By Aaron Trippler, Director, AIHA® Government Affairs
The voters have spoken, and Washington is preparing for another session of a Congress that will look
much different from the one about to conclude.
The ramifications of the midterm elections will affect
legislative action in Congress and occupational health
and safety activity at the agency level. At the very
least, changes in legislative leadership will affect the
Leadership in the Senate will likely remain as is: Expect
Senator Tom Harkin to remain chairman of the Health,
Education, Labor and Pensions (HELP) Committee and
Senator Patty Murray to remain chairwoman of the sub-
committee that oversees OSHA. Senator Mike Enzi is also
likely to continue as the Republican leader on the HELP
The House leadership will experience considerable
change. Rep. George Miller is out as chairman of the
House Education and Labor Committee, with Rep. John
Kline the likely successor. Who might chair the subcom-
mittee with OSHA oversight has yet to be determined,
but Rep. Lynn Woolsey is out.
Under a Republican-controlled House, OSHA is unlikely
to receive additional authority to impose regulations on
employers. Republicans have hinted they are unwilling to
consider substantial changes to the way OSHA operates
and have already announced there will be more oversight
of regulatory agencies. Of course, industry hopes the
House will go even further than simple oversight and stop
several activities within OSHA.
The following issues may come up for discussion during
the new Congress:
Mine Safety and Health. Republicans may sit down with
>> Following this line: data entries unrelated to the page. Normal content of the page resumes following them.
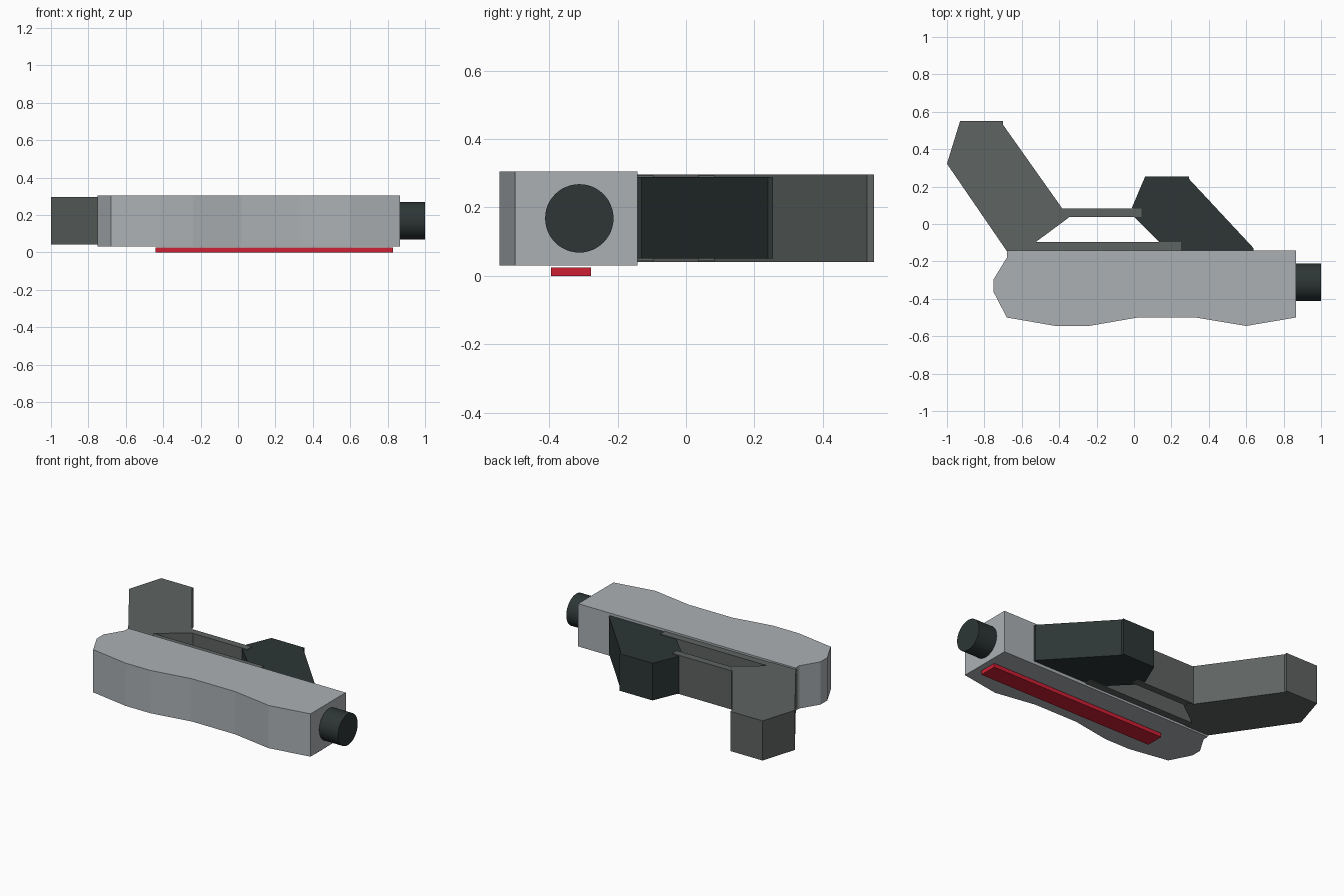
import bpy
import bmesh
from math import pi

default = bpy.data.objects.get("Cube")
if default:
    bpy.data.objects.remove(default, do_unlink=True)


def make_material(name, rgb):
    mat = bpy.data.materials.new(name)
    mat.use_nodes = True
    mat.diffuse_color = (*rgb, 1)
    mat.node_tree.nodes["Principled BSDF"].inputs["Base Color"].default_value = (*rgb, 1)
    return mat


light_grey = make_material("light grey", (0.41, 0.435, 0.455))
mid_grey = make_material("mid grey", (0.112, 0.125, 0.121))
dark_grey = make_material("dark grey", (0.026, 0.037, 0.036))
red = make_material("red", (0.61, 0.014, 0.034))


def prism(name, outline, bottom, top, mat):
    """Extrude a flat outline upward from bottom to top."""
    bm = bmesh.new()
    face = bm.faces.new([bm.verts.new((x, y, bottom)) for x, y in outline])
    extruded = bmesh.ops.extrude_face_region(bm, geom=[face])["geom"]
    verts = [g for g in extruded if isinstance(g, bmesh.types.BMVert)]
    bmesh.ops.translate(bm, verts=verts, vec=(0, 0, top - bottom))
    bmesh.ops.recalc_face_normals(bm, faces=bm.faces)
    mesh = bpy.data.meshes.new(name)
    bm.to_mesh(mesh)
    bm.free()
    mesh.materials.append(mat)
    obj = bpy.data.objects.new(name, mesh)
    bpy.context.collection.objects.link(obj)
    return obj


def slab(name, x0, x1, y0, y1, bottom, top, mat):
    return prism(name, [(x0, y0), (x1, y0), (x1, y1), (x0, y1)], bottom, top, mat)


# Main body with a wavy front edge
prism("body", [(-0.68, -0.142), (-0.68, -0.18), (-0.75, -0.295), (-0.75, -0.365),
               (-0.68, -0.5), (-0.42, -0.545), (-0.24, -0.545), (0.02, -0.5),
               (0.33, -0.5), (0.6, -0.545), (0.866, -0.5), (0.866, -0.142)],
      0.03, 0.305, light_grey)

# Angled rear grip
prism("rear_grip", [(-0.68, -0.145), (-0.53, -0.1), (-0.345, 0.037), (-0.385, 0.085),
                    (-0.7, 0.53), (-0.7, 0.55), (-0.93, 0.55), (-1.0, 0.322)],
      0.041, 0.296, mid_grey)
prism("grip_root", [(-0.68, -0.16), (-0.5, -0.16), (-0.53, -0.098), (-0.68, -0.142)],
      0.041, 0.296, mid_grey)

# Trigger guard: outer bar and inner rail
slab("guard_bar", -0.385, 0.04, 0.037, 0.083, 0.044, 0.293, mid_grey)
slab("guard_rail", -0.6, 0.25, -0.15, -0.095, 0.044, 0.293, mid_grey)

# Forward grip
prism("front_grip", [(0.18, -0.146), (0.64, -0.146), (0.64, -0.13), (0.295, 0.24),
                     (0.295, 0.255), (0.06, 0.255), (-0.01, 0.09), (0.0, 0.04),
                     (0.13, -0.09)],
      0.05, 0.289, dark_grey)

# Round muzzle
bpy.ops.mesh.primitive_cylinder_add(vertices=48, radius=0.1, depth=0.16,
                                    location=(0.92, -0.312, 0.168), rotation=(0, pi / 2, 0))
muzzle = bpy.context.object
muzzle.name = "muzzle"
muzzle.data.materials.append(dark_grey)
bpy.ops.object.shade_smooth_by_angle()

# Red strip along the lower side
slab("side_strip", -0.44, 0.83, -0.395, -0.278, 0.0, 0.025, red)
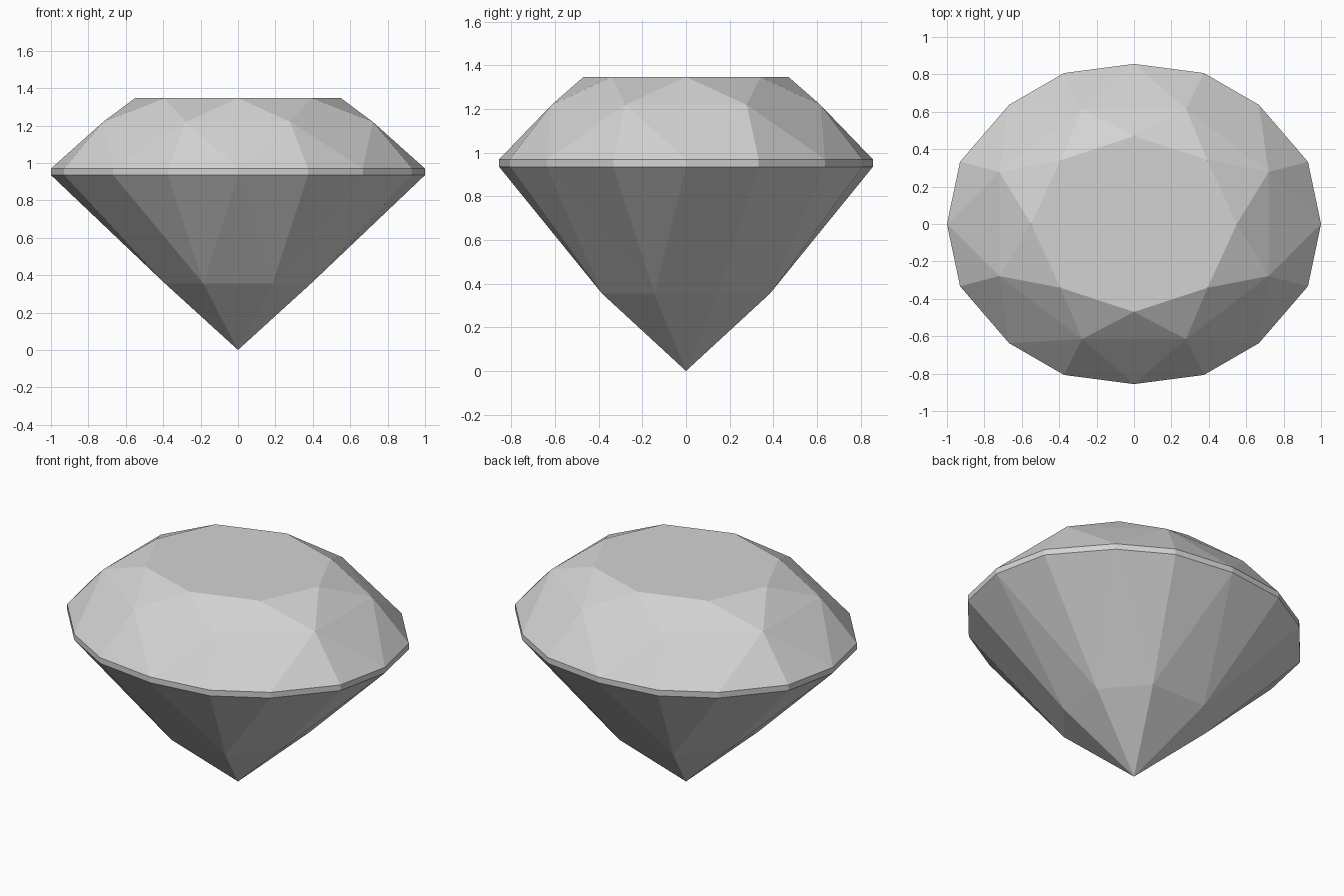
import bpy
import bmesh
import math

cube = bpy.data.objects.get("Cube")
if cube:
    bpy.data.objects.remove(cube, do_unlink=True)


def add_ring(bm, quarter, z):
    """Mirror a quarter outline into a full ring, ordered by angle from +x."""
    points = {(sx * x + 0.0, sy * y + 0.0)
              for x, y in quarter for sx in (1, -1) for sy in (1, -1)}
    ordered = sorted(points, key=lambda p: math.atan2(p[1], p[0]) % math.tau)
    return [bm.verts.new((x, y, z)) for x, y in ordered]


def add_facets(bm, mids, girdle, inner):
    """Split kites and paired girdle triangles around one half of the stone."""
    for k in range(8):
        g0, g1, g2 = (girdle[(2 * k + i) % 16] for i in range(3))
        bm.faces.new((mids[k - 1], mids[k], g0))
        bm.faces.new((mids[k - 1], mids[k], inner[k]))
        bm.faces.new((mids[k], g0, g1))
        bm.faces.new((mids[k], g1, g2))


# Rings of the oval brilliant cut
bm = bmesh.new()
outline = [(1, 0), (0.93, 0.333), (0.668, 0.637), (0.374, 0.807), (0, 0.856)]
table = add_ring(bm, [(0.55, 0), (0.393, 0.341), (0, 0.47)], 1.347)
crown_mids = add_ring(bm, [(0.72, 0.278), (0.278, 0.615)], 1.22)
girdle_top = add_ring(bm, outline, 0.97)
girdle_bottom = add_ring(bm, outline, 0.935)
pavilion_mids = add_ring(bm, [(0.39, 0.145), (0.185, 0.385)], 0.355)
culet = bm.verts.new((0, 0, 0))

# Crown: flat table, star facets, kites and upper girdle facets
bm.faces.new(table)
for k in range(8):
    bm.faces.new((crown_mids[k], table[k], table[(k + 1) % 8]))
add_facets(bm, crown_mids, girdle_top, table)

# Girdle band
for i in range(16):
    bm.faces.new((girdle_bottom[i - 1], girdle_bottom[i],
                  girdle_top[i], girdle_top[i - 1]))

# Pavilion tapering to the culet
add_facets(bm, pavilion_mids, girdle_bottom, [culet] * 8)

bmesh.ops.recalc_face_normals(bm, faces=bm.faces)
mesh = bpy.data.meshes.new("faceted_gem")
bm.to_mesh(mesh)
bm.free()
gem = bpy.data.objects.new("faceted_gem", mesh)
bpy.context.collection.objects.link(gem)

# Pale grey stone
stone = bpy.data.materials.new("pale_grey_stone")
stone.use_nodes = True
colour = (0.65, 0.65, 0.65, 1)
stone.diffuse_color = colour
stone.node_tree.nodes["Principled BSDF"].inputs["Base Color"].default_value = colour
mesh.materials.append(stone)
Democrats and work out a bill that would provide addi-
tional health and safety measures in the mining industry.
Whether this bill will go as far as the bill introduced in
2010 is unclear.
Injury and Illness Prevention Program Rule. Industry
may work with House leadership to stop OSHA’s efforts
to enact an injury and illness prevention program rule.
The most obvious way to stop agency efforts is through
the appropriations process.
MSD 300 Log Addition. Industry will also work to enlist
the support of Republicans to stop OSHA from moving
forward on this proposal, which industry views as a “back